In a dramatic demonstration of geology’s in-depth response to surface change, the submerged bedrock of that part of the southern continent is springing up at a rate of nearly 2 inches a year.
For more than a century, scientists believed that only humans could cross the hostile oceans to reach the frozen continent, but some strands of alien kelp tell another story.
Scientists complete the most detailed mass observation of the southern continent so far, and deliver ominous findings.
Holding further warming to just half a degree Celsius would avoid the calamitous global economic damage that higher temperatures would bring, researchers say.
When an ecosystem changes, those creatures most precisely adapted become the most vulnerable—and that is bad news for king penguins.
A rise of 2 degrees Celsius could change the pattern of seafloor diversity in unpredictable ways, experiment suggests.

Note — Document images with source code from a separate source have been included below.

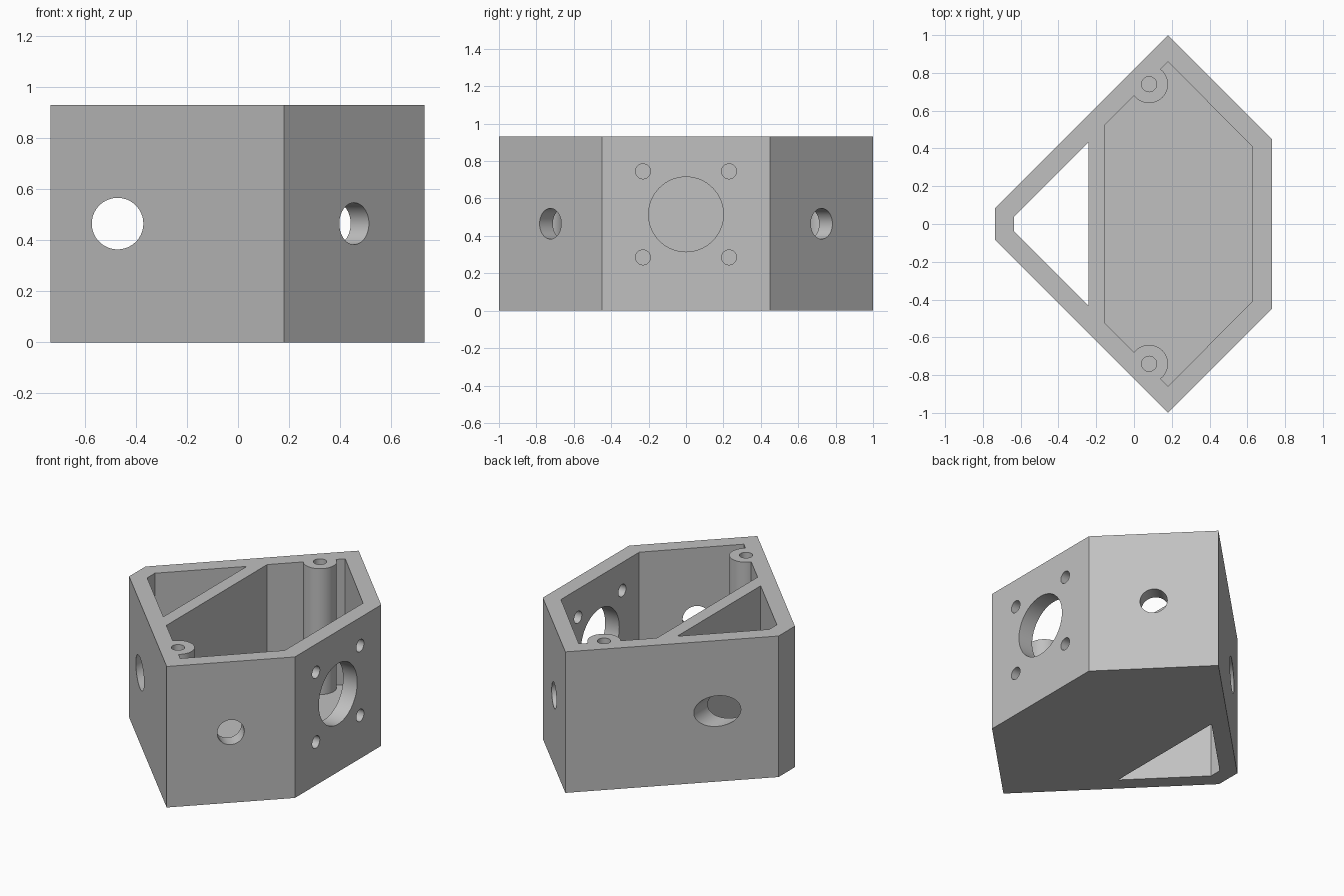
import bpy
import bmesh
from math import pi
from mathutils import Vector

HEIGHT = 0.93
FLOOR = 0.1

cube = bpy.data.objects.get("Cube")
if cube:
    bpy.data.objects.remove(cube, do_unlink=True)

grey = bpy.data.materials.new("matte grey")
grey.use_nodes = True
colour = (0.53, 0.53, 0.53, 1)
grey.diffuse_color = colour
grey.node_tree.nodes["Principled BSDF"].inputs["Base Color"].default_value = colour


def prism(name, half_profile, bottom, top):
    """Extrude a plan outline that is mirrored across y = 0."""
    outline = half_profile + [(x, -y) for x, y in reversed(half_profile)]
    bm = bmesh.new()
    base = bm.faces.new([bm.verts.new((x, y, bottom)) for x, y in outline])
    extruded = bmesh.ops.extrude_face_region(bm, geom=[base])["geom"]
    moved = [v for v in extruded if isinstance(v, bmesh.types.BMVert)]
    bmesh.ops.translate(bm, verts=moved, vec=(0, 0, top - bottom))
    bmesh.ops.recalc_face_normals(bm, faces=bm.faces)
    mesh = bpy.data.meshes.new(name)
    bm.to_mesh(mesh)
    bm.free()
    mesh.materials.append(grey)
    obj = bpy.data.objects.new(name, mesh)
    bpy.context.collection.objects.link(obj)
    return obj


def rod(name, centre, direction, radius, length, sides=48):
    """Cylinder centred on a point and aligned with a direction."""
    turn = Vector(direction).to_track_quat("Z", "Y").to_euler()
    bpy.ops.mesh.primitive_cylinder_add(vertices=sides, radius=radius, depth=length,
                                        location=centre, rotation=turn)
    obj = bpy.context.object
    obj.name = name
    obj.data.materials.append(grey)
    return obj


def cut(target, cutter):
    """Subtract the cutter and discard it."""
    mod = target.modifiers.new("cut", "BOOLEAN")
    mod.operation = "DIFFERENCE"
    mod.solver = "EXACT"
    mod.object = cutter
    cutter.hide_render = True
    bpy.context.view_layer.objects.active = target
    bpy.ops.object.modifier_apply(modifier=mod.name)
    bpy.data.objects.remove(cutter, do_unlink=True)


# Outer housing and the open wedge-shaped duct
housing = prism("housing", [(-0.735, 0.085), (0.18, 1), (0.73, 0.45)], 0, HEIGHT)
duct = prism("duct_cutter", [(-0.635, 0.04), (-0.24, 0.435)], -0.2, 1.2)
cut(housing, duct)

# Main pocket, leaving a screw post standing at each end
pocket = prism("pocket_cutter",
               [(-0.155, 0.525), (0.18, 0.86), (0.627, 0.408)], FLOOR, 1.2)
for side in (-1, 1):
    cut(pocket, rod("post_space", (0.08, side * 0.74, 0.6), (0, 0, 1), 0.1, 2, 64))
cut(housing, pocket)

# Screw holes and the angled side holes
for side in (-1, 1):
    cut(housing, rod("screw_hole", (0.08, side * 0.74, HEIGHT), (0, 0, 1), 0.04, 1.0, 32))
    cut(housing, rod("side_hole", (0.455, side * 0.725, 0.465), (1, side, 0), 0.082, 0.4))

# Cross hole through both walls of the duct
cut(housing, rod("cross_hole", (-0.472, 0, 0.465), (0, 1, 0), 0.101, 2, 64))

# Large face opening with four mounting holes
cut(housing, rod("face_opening", (0.7, 0, 0.515), (1, 0, 0), 0.2, 0.4, 64))
for side in (-1, 1):
    for level in (-1, 1):
        place = (0.7, side * 0.23, 0.515 + level * 0.23)
        cut(housing, rod("mounting_hole", place, (1, 0, 0), 0.04, 0.4, 32))

# Round hole walls, crisp panel edges
bpy.ops.object.select_all(action="DESELECT")
housing.select_set(True)
bpy.context.view_layer.objects.active = housing
bpy.ops.object.shade_smooth_by_angle(angle=pi / 6)
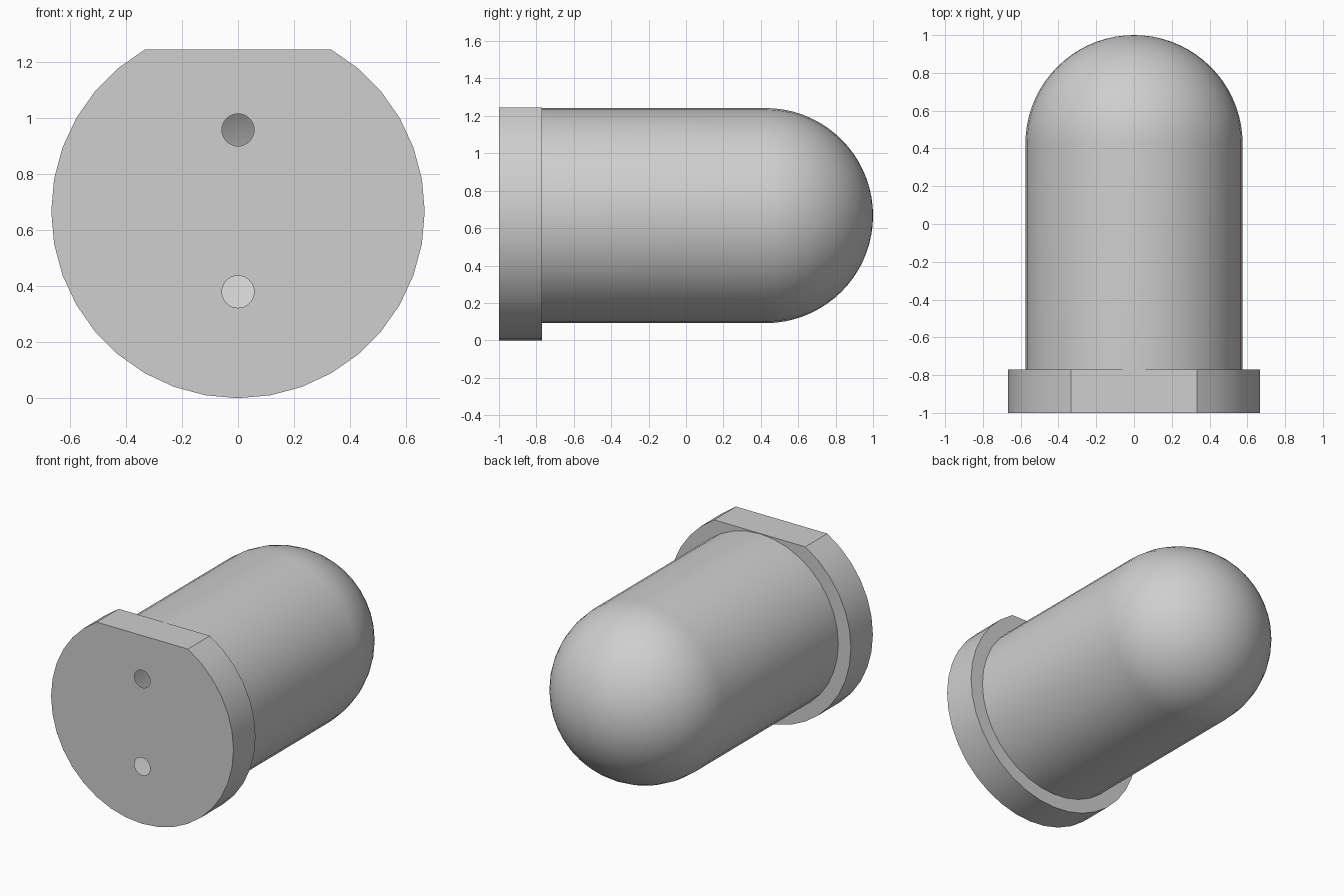
import bpy, bmesh, math

if "Cube" in bpy.data.objects:
    bpy.data.objects.remove(bpy.data.objects["Cube"], do_unlink=True)

# Main dimensions
CZ = 0.667                  # height of the long axis
R_FLANGE, R_BODY = 0.667, 0.575
Y_FRONT, Y_STEP, Y_DOME = -1.0, -0.77, 0.425
R_HOLE, HOLE_OFFSET = 0.0575, 0.289

grey = bpy.data.materials.new("plain grey")
grey.use_nodes = True
colour = (0.62, 0.62, 0.62, 1)
grey.diffuse_color = colour
grey.node_tree.nodes["Principled BSDF"].inputs["Base Color"].default_value = colour


def ring(bm, radius, y, angles, z=CZ):
    """Verts on a circle around the y axis, at the given angles in degrees."""
    return [bm.verts.new((radius * math.cos(math.radians(a)), y,
                          z + radius * math.sin(math.radians(a)))) for a in angles]


def loop_edges(bm, verts):
    return [bm.edges.get(p) or bm.edges.new(p)
            for p in zip(verts, verts[1:] + verts[:1])]


def bridge(bm, a, b):
    for i in range(len(a)):
        j = (i + 1) % len(a)
        bm.faces.new((a[i], a[j], b[j], b[i]))


def fill(bm, loops, normal):
    edges = [e for verts in loops for e in loop_edges(bm, verts)]
    bmesh.ops.triangle_fill(bm, edges=edges, use_beauty=True, normal=normal)


def finish(bm, name):
    bmesh.ops.recalc_face_normals(bm, faces=bm.faces)
    mesh = bpy.data.meshes.new(name)
    bm.to_mesh(mesh)
    bm.free()
    mesh.materials.append(grey)
    obj = bpy.data.objects.new(name, mesh)
    bpy.context.collection.objects.link(obj)
    bpy.ops.object.select_all(action='DESELECT')
    obj.select_set(True)
    bpy.context.view_layer.objects.active = obj
    bpy.ops.object.shade_smooth_by_angle(angle=math.radians(30))


full = range(0, 360, 10)
cut = range(120, 421, 10)   # leaves one long chord as the flat on top

# Flange: thin shell with a flat top and two round openings in the front
bm = bmesh.new()
front = ring(bm, R_FLANGE, Y_FRONT, cut)
back = ring(bm, R_FLANGE, Y_STEP, cut)
bridge(bm, front, back)
holes = [ring(bm, R_HOLE, Y_FRONT, full, CZ + 0.002 + s * HOLE_OFFSET) for s in (-1, 1)]
fill(bm, [front] + holes, (0, -1, 0))
fill(bm, [back, ring(bm, R_BODY, Y_STEP, full)], (0, 1, 0))
finish(bm, "base_flange")

# Body: hollow tube closed by a hemispherical dome
bm = bmesh.new()
previous = ring(bm, R_BODY, Y_STEP, full)
STEPS = 18
for i in range(STEPS):
    t = math.pi / 2 * i / STEPS
    current = ring(bm, R_BODY * math.cos(t), Y_DOME + R_BODY * math.sin(t), full)
    bridge(bm, previous, current)
    previous = current
tip = bm.verts.new((0, Y_DOME + R_BODY, CZ))
for a, b in zip(previous, previous[1:] + previous[:1]):
    bm.faces.new((a, b, tip))
finish(bm, "domed_body")
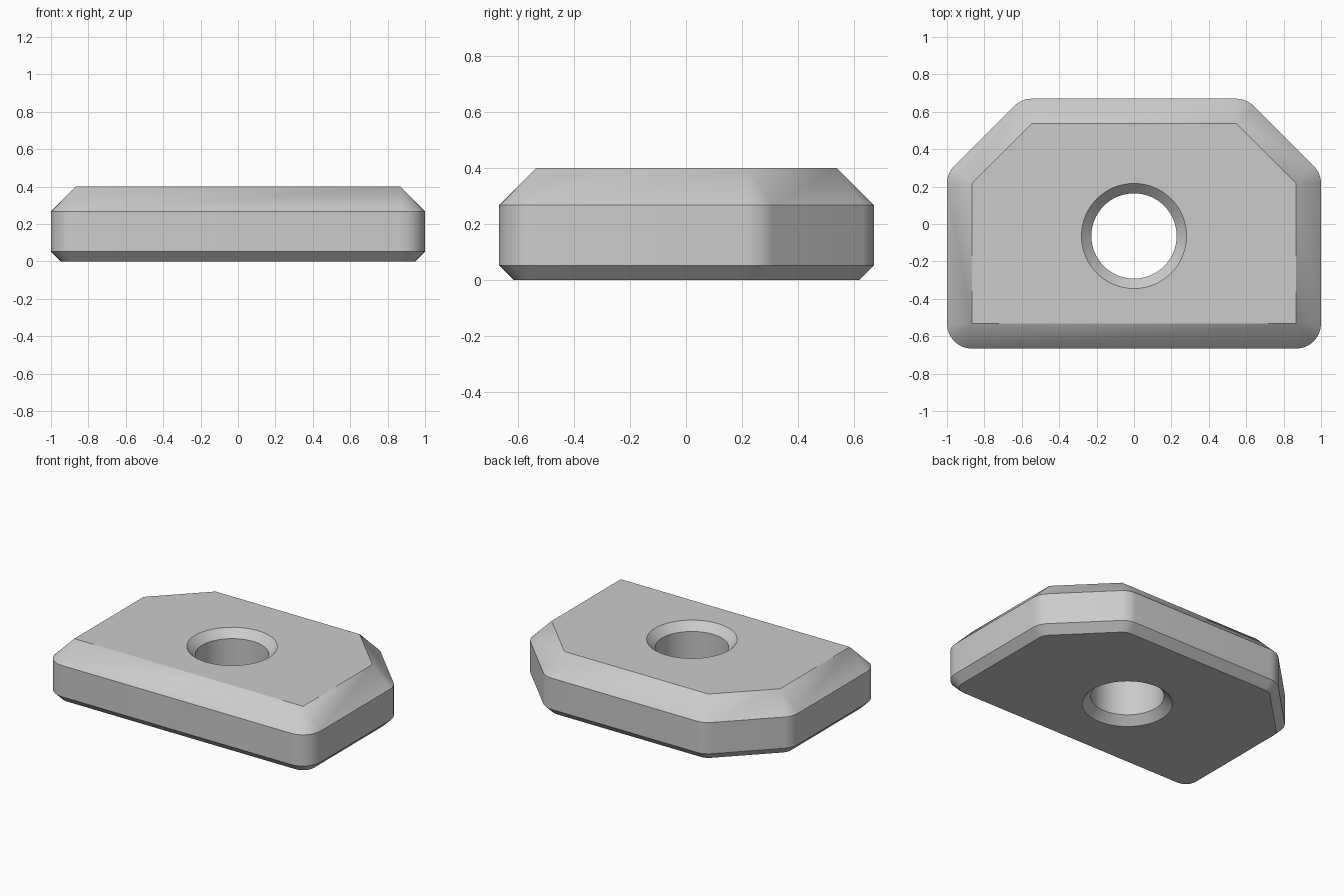
import bpy
import bmesh
from math import cos, sin, pi, radians

cube = bpy.data.objects.get("Cube")
if cube:
    bpy.data.objects.remove(cube, do_unlink=True)

HEIGHT = 0.4
CORNER_STEPS = 8
HOLE_STEPS = 64
HOLE_Y = -0.064

# Sharp-cornered core of the plate: x, y, start and end angle of each corner
CORNERS = [
    (0.867, -0.533, -90, 0),
    (0.867, 0.216, 0, 45),
    (0.546, 0.537, 45, 90),
    (-0.546, 0.537, 90, 135),
    (-0.867, 0.216, 135, 180),
    (-0.867, -0.533, 180, 270),
]


def plate_ring(bm, radius, z):
    """Core outline grown outwards by a corner radius."""
    ring = []
    for x, y, start, end in CORNERS:
        for i in range(CORNER_STEPS + 1):
            a = radians(start + (end - start) * i / CORNER_STEPS)
            ring.append(bm.verts.new((x + radius * cos(a), y + radius * sin(a), z)))
    return ring


def hole_ring(bm, radius, z):
    angles = [2 * pi * i / HOLE_STEPS for i in range(HOLE_STEPS)]
    return [bm.verts.new((radius * cos(a), HOLE_Y + radius * sin(a), z)) for a in angles]


def skin(bm, rings):
    """Join successive rings with quads."""
    for low, high in zip(rings, rings[1:]):
        n = len(low)
        for i in range(n):
            j = (i + 1) % n
            bm.faces.new((low[i], low[j], high[j], high[i]))


bm = bmesh.new()

# Chamfered, rounded outer wall
skin(bm, [plate_ring(bm, r, z) for r, z in
          ((0.08, 0), (0.133, 0.053), (0.133, 0.267), (0, HEIGHT))])

# Through hole, countersunk at both ends
skin(bm, [hole_ring(bm, r, z) for r, z in
          ((0.281, 0), (0.228, 0.053), (0.228, HEIGHT - 0.053), (0.281, HEIGHT))])

# Corners of the top edge close to single points
bmesh.ops.remove_doubles(bm, verts=bm.verts[:], dist=0.0005)

# Flat top and bottom around the hole
for z, up in ((0, -1), (HEIGHT, 1)):
    rim = [e for e in bm.edges
           if e.is_boundary and all(abs(v.co.z - z) < 0.001 for v in e.verts)]
    bmesh.ops.triangle_fill(bm, edges=rim, use_beauty=True, normal=(0, 0, up))
bmesh.ops.recalc_face_normals(bm, faces=bm.faces[:])

mesh = bpy.data.meshes.new("chamfered_plate")
bm.to_mesh(mesh)
bm.free()
plate = bpy.data.objects.new("chamfered_plate", mesh)
bpy.context.collection.objects.link(plate)

# Plain grey material
grey = bpy.data.materials.new("light_grey")
grey.use_nodes = True
colour = (0.6, 0.6, 0.6, 1)
grey.diffuse_color = colour
grey.node_tree.nodes["Principled BSDF"].inputs["Base Color"].default_value = colour
mesh.materials.append(grey)

# Smooth rounded parts, sharp chamfer edges
bpy.ops.object.select_all(action='DESELECT')
plate.select_set(True)
bpy.context.view_layer.objects.active = plate
bpy.ops.object.shade_smooth_by_angle(angle=radians(30))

A chunk the size of Delaware is expected to produce an event that could cause the collapse of the continent's northern ice shelf.
A huge glacier in the frozen wastes of East Antarctica, a region previously thought stable, could melt much faster than expected, scientists say.
Scientists in the U.S. predict that the alarming rate at which Antarctica’s ice continues to thaw could be enough to double global sea-level rise within this century.
The penguins died in recent years after an iceberg "the size of Rome" became grounded near their Antarctic colony in 2010, separating them from their food source: the sea.